• **ASSIGNMENT**
In the records below, find the line with "verts, faces, slots" and the line with "61.5, 1, -1, 5.2, 4.6, 3)"; return exactly those lines and every line between them.

Source texts of formatted documents:
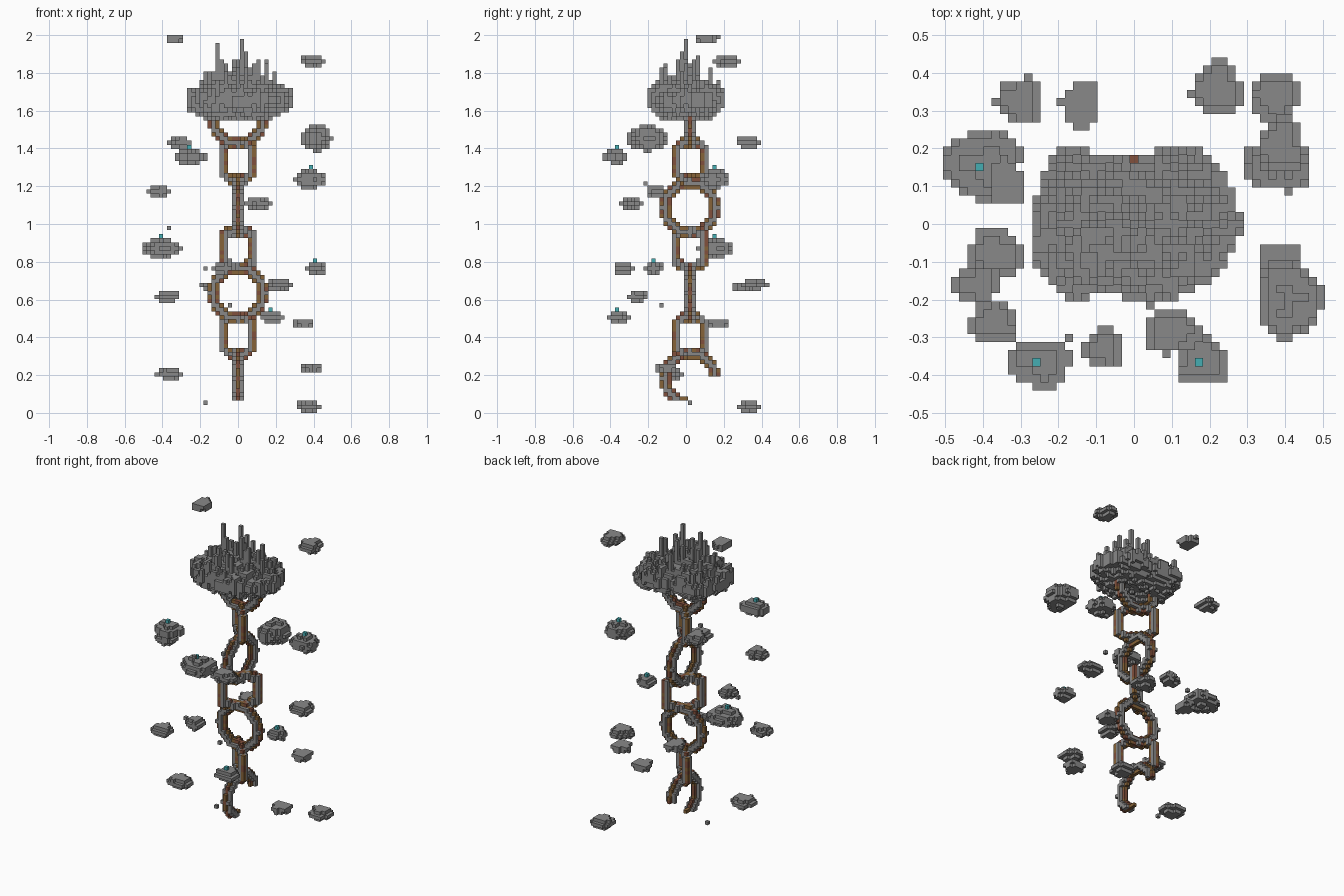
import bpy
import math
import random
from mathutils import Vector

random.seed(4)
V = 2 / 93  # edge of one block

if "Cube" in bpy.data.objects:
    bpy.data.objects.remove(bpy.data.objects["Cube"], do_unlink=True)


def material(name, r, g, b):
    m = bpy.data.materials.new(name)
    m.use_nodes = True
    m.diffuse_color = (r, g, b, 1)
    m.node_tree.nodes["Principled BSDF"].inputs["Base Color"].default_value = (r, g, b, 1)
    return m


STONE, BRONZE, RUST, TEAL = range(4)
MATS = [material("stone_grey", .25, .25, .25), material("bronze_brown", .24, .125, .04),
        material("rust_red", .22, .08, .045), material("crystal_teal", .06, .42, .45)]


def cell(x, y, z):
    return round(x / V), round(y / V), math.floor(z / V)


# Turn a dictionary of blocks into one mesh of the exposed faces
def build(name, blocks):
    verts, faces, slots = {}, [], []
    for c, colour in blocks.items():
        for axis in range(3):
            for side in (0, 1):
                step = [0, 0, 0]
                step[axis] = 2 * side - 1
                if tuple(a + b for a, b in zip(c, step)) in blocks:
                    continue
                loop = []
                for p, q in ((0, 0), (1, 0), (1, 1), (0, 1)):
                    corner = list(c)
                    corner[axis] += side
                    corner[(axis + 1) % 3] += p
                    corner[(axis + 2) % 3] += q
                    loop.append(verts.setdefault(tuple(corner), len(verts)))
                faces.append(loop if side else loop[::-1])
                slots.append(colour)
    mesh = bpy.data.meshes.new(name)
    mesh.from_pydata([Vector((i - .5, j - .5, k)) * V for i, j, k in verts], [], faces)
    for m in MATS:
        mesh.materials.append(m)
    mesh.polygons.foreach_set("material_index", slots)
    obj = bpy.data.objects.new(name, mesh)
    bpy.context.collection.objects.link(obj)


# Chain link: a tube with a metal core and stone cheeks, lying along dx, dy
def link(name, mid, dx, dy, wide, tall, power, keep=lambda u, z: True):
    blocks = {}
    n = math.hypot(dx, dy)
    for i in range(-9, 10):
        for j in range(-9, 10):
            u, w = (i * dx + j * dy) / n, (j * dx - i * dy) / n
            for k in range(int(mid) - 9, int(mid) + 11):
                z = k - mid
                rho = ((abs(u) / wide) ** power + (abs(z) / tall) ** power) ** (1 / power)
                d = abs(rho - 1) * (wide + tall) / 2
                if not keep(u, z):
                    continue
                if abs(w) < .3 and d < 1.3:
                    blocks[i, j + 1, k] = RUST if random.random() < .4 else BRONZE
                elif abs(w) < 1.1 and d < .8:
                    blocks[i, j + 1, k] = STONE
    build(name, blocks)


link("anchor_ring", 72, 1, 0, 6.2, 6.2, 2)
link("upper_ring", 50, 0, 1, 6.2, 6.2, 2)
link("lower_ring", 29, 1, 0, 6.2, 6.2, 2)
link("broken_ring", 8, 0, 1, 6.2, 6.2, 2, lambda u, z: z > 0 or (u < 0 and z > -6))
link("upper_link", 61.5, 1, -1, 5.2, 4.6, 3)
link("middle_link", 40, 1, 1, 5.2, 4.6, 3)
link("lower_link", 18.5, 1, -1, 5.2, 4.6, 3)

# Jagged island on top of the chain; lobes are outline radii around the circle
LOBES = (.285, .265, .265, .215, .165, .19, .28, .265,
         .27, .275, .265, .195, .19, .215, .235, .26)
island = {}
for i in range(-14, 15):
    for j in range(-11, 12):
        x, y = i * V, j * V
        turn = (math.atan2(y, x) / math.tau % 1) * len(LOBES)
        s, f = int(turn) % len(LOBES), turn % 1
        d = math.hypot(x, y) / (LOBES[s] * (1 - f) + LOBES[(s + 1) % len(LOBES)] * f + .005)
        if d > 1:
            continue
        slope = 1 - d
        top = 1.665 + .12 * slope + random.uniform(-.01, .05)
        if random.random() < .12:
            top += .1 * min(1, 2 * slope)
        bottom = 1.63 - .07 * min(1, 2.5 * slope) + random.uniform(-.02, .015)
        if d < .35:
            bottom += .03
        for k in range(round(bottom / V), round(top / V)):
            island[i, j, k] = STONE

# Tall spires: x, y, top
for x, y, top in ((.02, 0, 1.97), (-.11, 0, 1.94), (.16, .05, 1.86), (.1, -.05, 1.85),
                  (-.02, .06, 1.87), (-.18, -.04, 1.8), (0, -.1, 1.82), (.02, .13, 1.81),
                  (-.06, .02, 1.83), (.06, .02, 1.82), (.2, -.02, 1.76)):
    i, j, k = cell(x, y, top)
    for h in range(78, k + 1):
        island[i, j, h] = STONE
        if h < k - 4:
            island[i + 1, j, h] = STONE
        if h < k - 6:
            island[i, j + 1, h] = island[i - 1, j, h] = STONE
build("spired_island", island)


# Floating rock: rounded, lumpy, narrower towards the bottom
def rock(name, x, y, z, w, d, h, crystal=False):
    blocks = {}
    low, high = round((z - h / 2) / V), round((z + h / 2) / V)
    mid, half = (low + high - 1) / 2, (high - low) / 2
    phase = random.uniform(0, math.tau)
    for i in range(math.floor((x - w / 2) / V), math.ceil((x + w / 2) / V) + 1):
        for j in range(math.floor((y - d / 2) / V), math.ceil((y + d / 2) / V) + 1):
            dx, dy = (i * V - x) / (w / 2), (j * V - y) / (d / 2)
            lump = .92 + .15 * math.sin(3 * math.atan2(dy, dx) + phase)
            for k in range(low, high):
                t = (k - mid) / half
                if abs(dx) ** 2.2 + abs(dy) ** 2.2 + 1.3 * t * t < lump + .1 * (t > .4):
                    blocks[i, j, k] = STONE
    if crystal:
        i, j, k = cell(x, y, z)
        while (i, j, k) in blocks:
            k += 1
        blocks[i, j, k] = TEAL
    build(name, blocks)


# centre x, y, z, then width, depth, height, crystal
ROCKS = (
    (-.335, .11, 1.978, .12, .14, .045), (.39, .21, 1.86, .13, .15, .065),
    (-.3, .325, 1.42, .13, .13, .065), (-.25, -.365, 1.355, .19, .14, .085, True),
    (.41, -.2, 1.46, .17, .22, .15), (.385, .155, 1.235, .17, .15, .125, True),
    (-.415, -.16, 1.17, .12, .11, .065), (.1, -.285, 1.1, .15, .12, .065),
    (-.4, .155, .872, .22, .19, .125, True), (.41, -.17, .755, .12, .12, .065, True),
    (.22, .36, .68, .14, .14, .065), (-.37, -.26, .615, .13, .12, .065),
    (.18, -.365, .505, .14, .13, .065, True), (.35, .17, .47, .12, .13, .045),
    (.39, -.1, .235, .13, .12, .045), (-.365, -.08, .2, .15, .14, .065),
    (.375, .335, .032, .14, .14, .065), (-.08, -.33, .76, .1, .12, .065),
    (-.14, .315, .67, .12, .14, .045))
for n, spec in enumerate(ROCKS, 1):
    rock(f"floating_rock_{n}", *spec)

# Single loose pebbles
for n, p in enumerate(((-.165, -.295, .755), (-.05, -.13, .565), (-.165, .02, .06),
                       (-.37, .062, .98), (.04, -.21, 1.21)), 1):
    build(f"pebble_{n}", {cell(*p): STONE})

---

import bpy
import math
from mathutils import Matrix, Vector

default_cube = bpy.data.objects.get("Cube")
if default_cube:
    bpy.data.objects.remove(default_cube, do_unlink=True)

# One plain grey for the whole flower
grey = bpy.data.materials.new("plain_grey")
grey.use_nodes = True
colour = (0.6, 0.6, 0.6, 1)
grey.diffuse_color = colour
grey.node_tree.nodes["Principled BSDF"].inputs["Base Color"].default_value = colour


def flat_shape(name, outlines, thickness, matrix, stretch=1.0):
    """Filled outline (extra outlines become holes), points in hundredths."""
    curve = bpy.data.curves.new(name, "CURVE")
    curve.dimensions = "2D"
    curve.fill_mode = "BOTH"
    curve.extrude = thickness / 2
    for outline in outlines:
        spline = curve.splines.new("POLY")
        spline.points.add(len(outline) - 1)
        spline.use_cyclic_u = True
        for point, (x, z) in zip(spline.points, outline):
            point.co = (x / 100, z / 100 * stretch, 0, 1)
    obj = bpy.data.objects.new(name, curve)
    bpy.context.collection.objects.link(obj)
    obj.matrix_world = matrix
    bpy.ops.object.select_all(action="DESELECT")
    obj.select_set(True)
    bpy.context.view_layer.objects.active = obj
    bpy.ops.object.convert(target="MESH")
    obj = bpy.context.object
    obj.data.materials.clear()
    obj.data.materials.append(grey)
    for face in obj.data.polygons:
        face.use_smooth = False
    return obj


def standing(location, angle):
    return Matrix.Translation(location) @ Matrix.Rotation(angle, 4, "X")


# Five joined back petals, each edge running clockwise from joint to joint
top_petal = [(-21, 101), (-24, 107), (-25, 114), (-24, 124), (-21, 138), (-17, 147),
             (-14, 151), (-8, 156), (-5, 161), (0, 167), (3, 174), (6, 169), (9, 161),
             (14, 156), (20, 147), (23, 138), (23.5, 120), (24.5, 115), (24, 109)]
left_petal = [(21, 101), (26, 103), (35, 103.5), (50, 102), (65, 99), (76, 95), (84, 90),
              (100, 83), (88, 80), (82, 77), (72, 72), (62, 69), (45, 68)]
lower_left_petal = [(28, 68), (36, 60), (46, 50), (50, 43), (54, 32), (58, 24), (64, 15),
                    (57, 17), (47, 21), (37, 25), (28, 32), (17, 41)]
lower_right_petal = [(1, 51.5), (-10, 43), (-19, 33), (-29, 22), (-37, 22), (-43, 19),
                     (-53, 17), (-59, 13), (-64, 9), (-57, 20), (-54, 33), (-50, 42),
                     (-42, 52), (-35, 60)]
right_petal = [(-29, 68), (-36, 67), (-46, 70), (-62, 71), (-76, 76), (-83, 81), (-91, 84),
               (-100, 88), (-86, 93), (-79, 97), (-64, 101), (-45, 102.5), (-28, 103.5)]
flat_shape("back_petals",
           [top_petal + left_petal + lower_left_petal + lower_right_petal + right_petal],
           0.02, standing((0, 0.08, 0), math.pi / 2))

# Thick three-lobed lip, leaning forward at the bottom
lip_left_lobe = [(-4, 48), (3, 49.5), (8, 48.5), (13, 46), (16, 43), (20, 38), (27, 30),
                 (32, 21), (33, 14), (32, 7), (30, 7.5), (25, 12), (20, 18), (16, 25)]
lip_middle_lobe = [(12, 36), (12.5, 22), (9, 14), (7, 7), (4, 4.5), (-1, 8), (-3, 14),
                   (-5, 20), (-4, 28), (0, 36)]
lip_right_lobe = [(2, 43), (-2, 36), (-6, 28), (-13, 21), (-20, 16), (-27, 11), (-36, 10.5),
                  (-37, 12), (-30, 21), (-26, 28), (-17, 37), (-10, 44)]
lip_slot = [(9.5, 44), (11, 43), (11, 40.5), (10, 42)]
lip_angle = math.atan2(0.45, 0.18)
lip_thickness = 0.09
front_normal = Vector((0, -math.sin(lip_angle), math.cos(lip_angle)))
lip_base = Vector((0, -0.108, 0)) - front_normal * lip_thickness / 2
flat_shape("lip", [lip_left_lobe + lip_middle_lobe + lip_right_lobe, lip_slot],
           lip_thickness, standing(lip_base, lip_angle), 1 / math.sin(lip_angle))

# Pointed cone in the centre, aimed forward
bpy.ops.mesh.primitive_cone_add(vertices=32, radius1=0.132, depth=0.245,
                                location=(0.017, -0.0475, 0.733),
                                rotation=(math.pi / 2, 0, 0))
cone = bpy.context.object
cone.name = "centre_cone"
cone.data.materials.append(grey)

• **OUTPUT FOR THIS EXERCISE**
    verts, faces, slots = {}, [], []
    for c, colour in blocks.items():
        for axis in range(3):
            for side in (0, 1):
                step = [0, 0, 0]
                step[axis] = 2 * side - 1
                if tuple(a + b for a, b in zip(c, step)) in blocks:
                    continue
                loop = []
                for p, q in ((0, 0), (1, 0), (1, 1), (0, 1)):
                    corner = list(c)
                    corner[axis] += side
                    corner[(axis + 1) % 3] += p
                    corner[(axis + 2) % 3] += q
                    loop.append(verts.setdefault(tuple(corner), len(verts)))
                faces.append(loop if side else loop[::-1])
                slots.append(colour)
    mesh = bpy.data.meshes.new(name)
    mesh.from_pydata([Vector((i - .5, j - .5, k)) * V for i, j, k in verts], [], faces)
    for m in MATS:
        mesh.materials.append(m)
    mesh.polygons.foreach_set("material_index", slots)
    obj = bpy.data.objects.new(name, mesh)
    bpy.context.collection.objects.link(obj)


# Chain link: a tube with a metal core and stone cheeks, lying along dx, dy
def link(name, mid, dx, dy, wide, tall, power, keep=lambda u, z: True):
    blocks = {}
    n = math.hypot(dx, dy)
    for i in range(-9, 10):
        for j in range(-9, 10):
            u, w = (i * dx + j * dy) / n, (j * dx - i * dy) / n
            for k in range(int(mid) - 9, int(mid) + 11):
                z = k - mid
                rho = ((abs(u) / wide) ** power + (abs(z) / tall) ** power) ** (1 / power)
                d = abs(rho - 1) * (wide + tall) / 2
                if not keep(u, z):
                    continue
                if abs(w) < .3 and d < 1.3:
                    blocks[i, j + 1, k] = RUST if random.random() < .4 else BRONZE
                elif abs(w) < 1.1 and d < .8:
                    blocks[i, j + 1, k] = STONE
    build(name, blocks)


link("anchor_ring", 72, 1, 0, 6.2, 6.2, 2)
link("upper_ring", 50, 0, 1, 6.2, 6.2, 2)
link("lower_ring", 29, 1, 0, 6.2, 6.2, 2)
link("broken_ring", 8, 0, 1, 6.2, 6.2, 2, lambda u, z: z > 0 or (u < 0 and z > -6))
link("upper_link", 61.5, 1, -1, 5.2, 4.6, 3)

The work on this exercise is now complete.